After meeting them we decided to aim for Belgrade that evening. Pretty uneventful cycling followed until we reached the top of a hill to find a BMW that had supposedly ran out of fuel. We stepped in to lend a hand. As we got to the top, the driver got out and leaving the window down of this unlocked BMW jumped into his friend’s car! We moved on swiftly, hoping we hadn’t left too many finger prints over it!!!
We arrived into Belgrade to find our hosts (a couple who Jonny had met on his travels) lived on one of the most exclusive streets in the city. After cycling past the US and Chinese embassies we found our place about four buildings down! To tell the truth, it went through my mind (as we were cycling past the residencies of countless Ambassadors) that the couple had pulled a great prank on Jonny but fortunately all came together!
We spent a couple of nights in Belgrade and met up with a couple of Lobby’s friends from Trinity. Being keen athletes, it was only after Mihajlo insisted, that we agreed to show our faces at the largest beer festival in Eastern Europe. After a few beers, we were jigging along to Orthodox Celts – a local band playing traditional Irish music. The crowds loved it!! In true Serbian style, the diehard fans formed what they called ‘pits’ – basically groups of people who would run into each other aimlessly in the name of fun!!
After the festival, we then visited a splav – a permanently moored nightclub boat. Knowing we’d agreed to be on the bikes early the next morning we jumped at the opportunity to rave into the early hours… as you would!
We got back to the house at 6 am and into the tent just as the sun was rising! We found another tent had been pitched. This time it was another couple Jonny had met! The hosts surely got more than the bargained for when the offered Jonny a place to stay. To date, over ten people have camped there on the back of this invitation. As we were leaving John and his girlfriend were asking to stay another week. They’re probably still there at the time of writing!!!
After a late start, we cycled about 40 km out of Belgrade and came across two old chaps eating watermelon by the roadside! They insisted we join them for a coffee.

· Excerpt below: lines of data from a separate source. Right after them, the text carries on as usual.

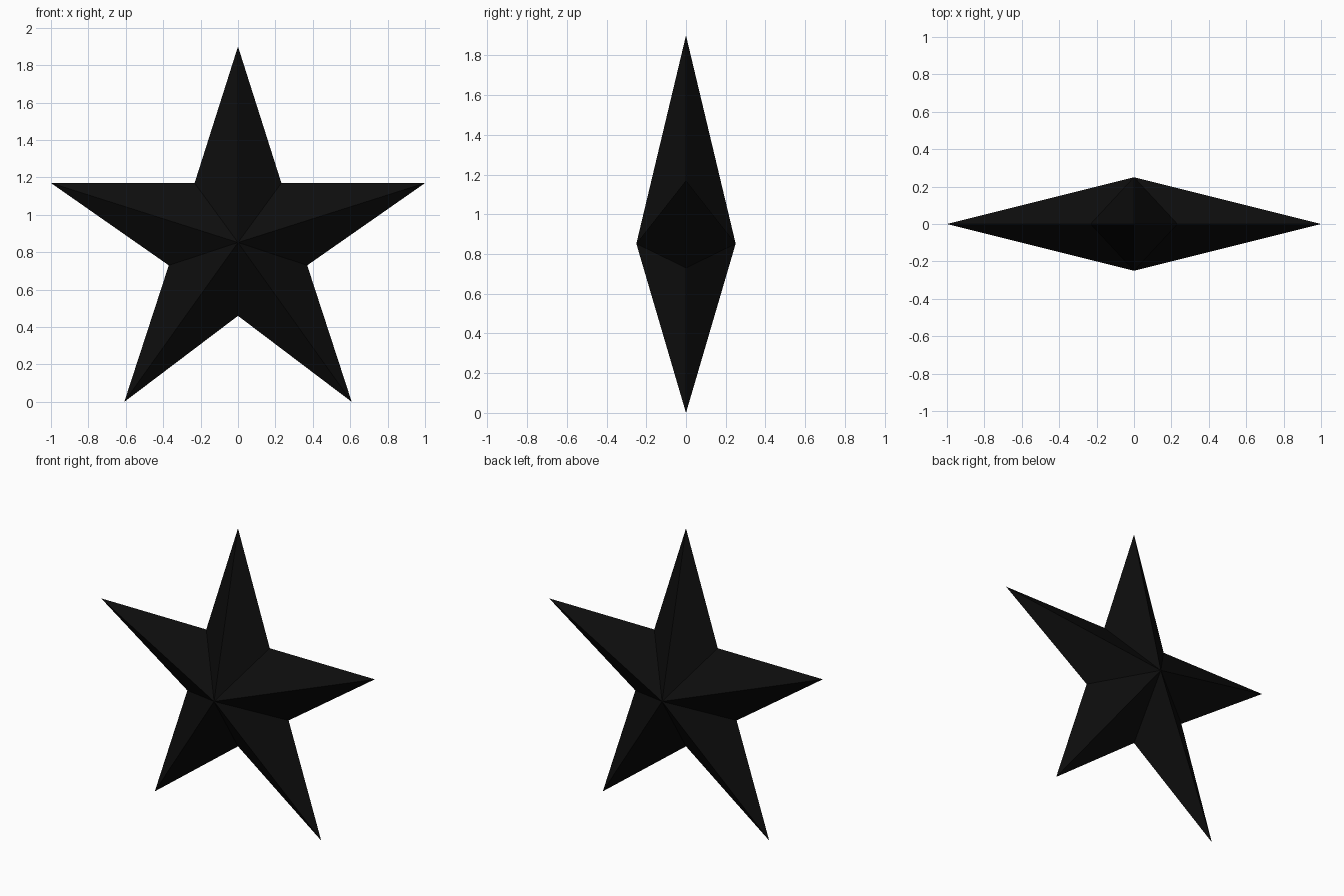
import bpy
import bmesh

if "Cube" in bpy.data.objects:
    bpy.data.objects.remove(bpy.data.objects["Cube"])

# Right half of the star outline (x, z), top tip down to the bottom notch
half = [(0, 1.90), (0.232, 1.17), (1, 1.17), (0.37, 0.73), (0.608, 0), (0, 0.46)]
outline = half + [(-x, z) for x, z in half[-2:0:-1]]
CENTRE_Z, DEPTH = 0.852, 0.25

# Faceted star: the outline is joined to a front and a back apex
bm = bmesh.new()
rim = [bm.verts.new((x, 0, z)) for x, z in outline]
for y in (-DEPTH, DEPTH):
    apex = bm.verts.new((0, y, CENTRE_Z))
    for a, b in zip(rim, rim[1:] + rim[:1]):
        bm.faces.new((a, b, apex))
bmesh.ops.recalc_face_normals(bm, faces=bm.faces)

mesh = bpy.data.meshes.new("star")
bm.to_mesh(mesh)
bm.free()
star = bpy.data.objects.new("star", mesh)
bpy.context.collection.objects.link(star)

# Black finish
black = bpy.data.materials.new("black")
black.diffuse_color = (0.004, 0.004, 0.004, 1)
black.use_nodes = True
black.node_tree.nodes["Principled BSDF"].inputs["Base Color"].default_value = black.diffuse_color
mesh.materials.append(black)
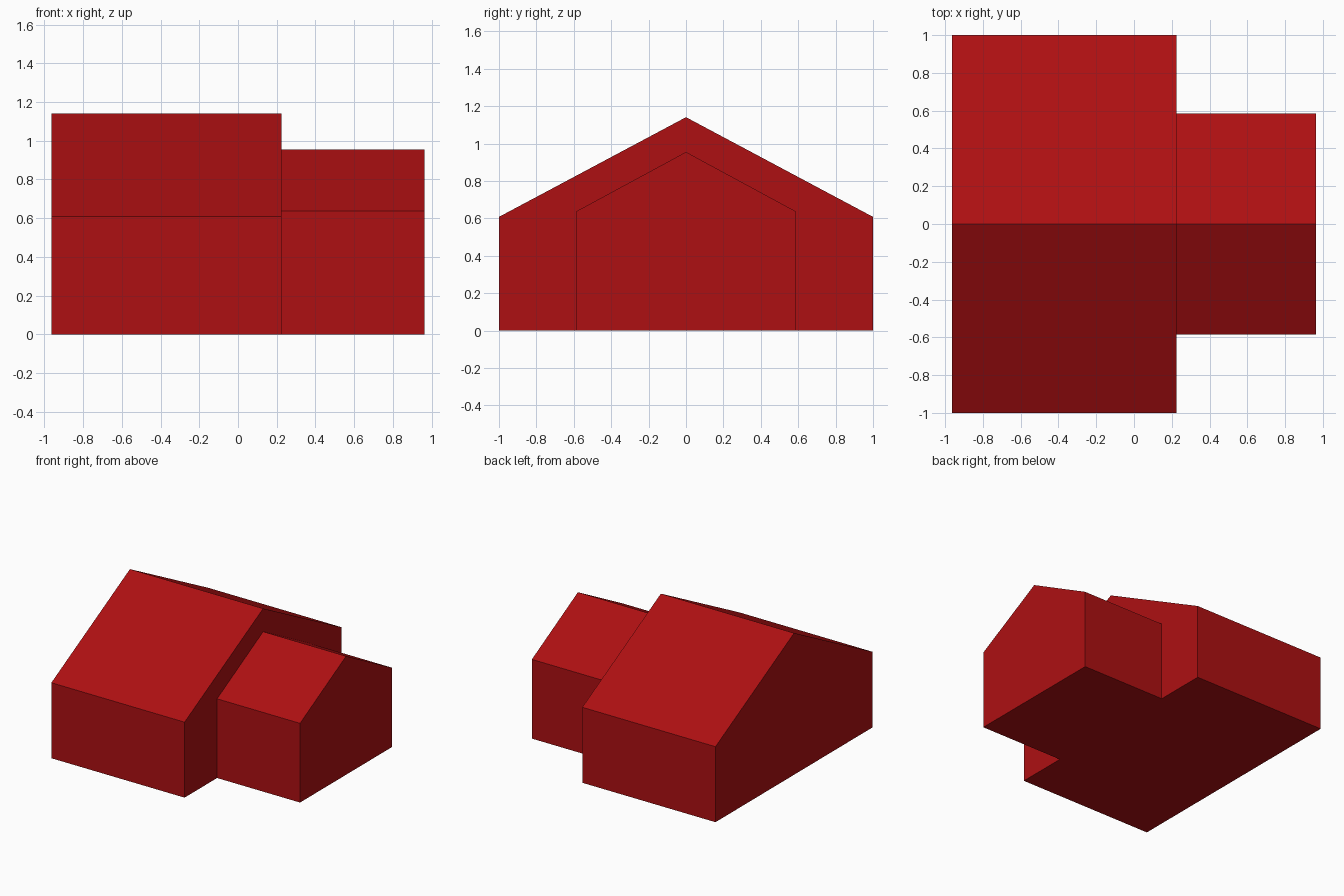
import bpy
import bmesh

cube = bpy.data.objects.get("Cube")
if cube:
    bpy.data.objects.remove(cube, do_unlink=True)

# Single flat red for the whole building
red = bpy.data.materials.new("barn red")
red.use_nodes = True
colour = (0.42, 0.005, 0.006, 1.0)
red.diffuse_color = colour
red.node_tree.nodes["Principled BSDF"].inputs["Base Color"].default_value = colour


def gabled_block(name, x_start, x_end, half_width, eave, ridge):
    """Extrude a gable profile along x into a closed block."""
    profile = [(-half_width, 0), (half_width, 0), (half_width, eave),
               (0, ridge), (-half_width, eave)]
    bm = bmesh.new()
    gable = bm.faces.new([bm.verts.new((x_start, y, z)) for y, z in profile])
    result = bmesh.ops.extrude_face_region(bm, geom=[gable], use_keep_orig=True)
    moved = [v for v in result["geom"] if isinstance(v, bmesh.types.BMVert)]
    bmesh.ops.translate(bm, verts=moved, vec=(x_end - x_start, 0, 0))
    bmesh.ops.recalc_face_normals(bm, faces=bm.faces)
    mesh = bpy.data.meshes.new(name)
    bm.to_mesh(mesh)
    bm.free()
    mesh.materials.append(red)
    obj = bpy.data.objects.new(name, mesh)
    bpy.context.collection.objects.link(obj)
    return obj


# Large main house and the narrower wing against its left wall
gabled_block("main_house", -0.963, 0.224, 1.0, 0.608, 1.141)
gabled_block("side_wing", 0.224, 0.963, 0.586, 0.638, 0.955)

Lobby – not being a coffee drinker – asked for a tea but our trusty translator, Nick, somehow managed to plant the idea Lobby was not just a drinker but an extremely heavy one!! It wasn’t long until he was given a beer bottle filled not with beer but local home brewed spirit – rakia. More than contempt, he sipped away on the 40+% liqueur as we had coffee. We decided we’d stay at the guy’s place and after a dinner of fried eggs in his mosquito filled basement, we set up camp in his allotment!!
Due to budgeting issues, on last day in Serbia we ate only bread and drank only water. Just what you need when you are about to start an eight days of cycling 100+ km on the trot!! In the evening we stayed at a campsite just off the Danube, overlooking Romania. The place was free on the condition we ate in the restaurant. We coppered up and got a pound or so together. After explaining to the disgruntled owner we had no lev, euros or even dollars, we were allowed to stay on the condition we bought a plate of chips. We did and had an absolute ball – as you’d imagine!!
As we neared the Bulgarian border, warnings from the Serbs started about the dangers that awaited there!!! After the kind hospitality we’d received in Serbia (with the exception of Steve) we’d cottoned on to the whole thing. On each border, the country to the East is always going to be worse… or so they say!!
We crossed the Iron Gates (not as cool as it sounds) into Romania – just to say we’d been and do a Tweet!! Disappointed by the lack of an official EU sign, we turned around and left!! Crossing back into Serbia we pushed on up to the Bulgarian border. If that’s not getting the most of #openborders I don’t know what is!!!